Michelozzo’s plans weren’t welcomed as his design was believed to have been leaning far too much towards a Renaissance style look, and to date, despite its rather bad fortune, the palace had been Gothic. Following the rejection of Michelozzo’s ideas, other local builders continued working on re-doing the palace. The beautiful porches that can be seen today draw the attention of many, and with good reason, these, certainly the most characteristic parts of this building, are believed to have been the handywork of yet another Italian architect, Salvi di Michele. The reason for this belief is because di Michele is known to have taken over the works by the time 1467 rolled around.
All was well, and then came not one earthquake, but two…
Yes, that’s right, the poor Rector’s Palace couldn’t catch a break and was damaged during the lesser known earthquake of 1520, and once again during the much larger earthquake that occurred, as previously mentioned, in 1667, which saw the city almost entirely ruined and the vast majority of its former population tragically wiped out. As I mentioned a bit further up, Sponza Palace survived, but the Rector’s Palace wasn’t blessed with such luck.
Reconstruction began, once again
Gothic style building didn’t seem to bring a great deal of luck to the Rector’s Palace, which simply seemed to be a doomed project, and so came a Baroque design. The atrium of the building, which is still just as impressive in the modern day as it was back then, was equipped with an elaborate looking stairway, as well as a bell. By the time 1638 rolled around, a statue to a local islander named Miho Pracat was constructed. The Lopud native was an extremely wealthy ship owner, who gave his riches to the City of Dubrovnik after his death.
The Rector’s Palace was the seat of the Rector of the Republic of Ragusa from the 14th century, right up until the year 1808
As touched on in the introduction to the history of this palace, the name comes from the fact that this, in spite of its numerous ”misfortunes” over the centuries, had been the seat of the Rector. This most esteemed function earned it its title, which translates to Knežev dvor in Croatian (the seat of the Knež). It also held the functions of the state administration, which was then, of course, entirely separate in Dubrovnik, and acted as the seat of the Ragusan Minor Council until the collapse of the Republic. Since 1872, the palace has naturally been the home of the History Department of the Museum of Dubrovnik.

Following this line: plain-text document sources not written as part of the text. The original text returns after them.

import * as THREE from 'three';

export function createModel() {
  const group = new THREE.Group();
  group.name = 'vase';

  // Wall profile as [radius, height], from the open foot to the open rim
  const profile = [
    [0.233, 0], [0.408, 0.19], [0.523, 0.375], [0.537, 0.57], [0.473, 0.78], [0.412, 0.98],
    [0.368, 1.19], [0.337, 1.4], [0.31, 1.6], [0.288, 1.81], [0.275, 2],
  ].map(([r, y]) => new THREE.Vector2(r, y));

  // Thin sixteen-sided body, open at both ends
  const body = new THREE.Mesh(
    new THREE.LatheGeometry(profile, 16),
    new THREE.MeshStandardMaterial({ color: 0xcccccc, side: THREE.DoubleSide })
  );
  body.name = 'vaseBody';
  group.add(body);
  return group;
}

Don’t forget to pay both palaces a visit next time you’re in the Pearl of the Adriatic!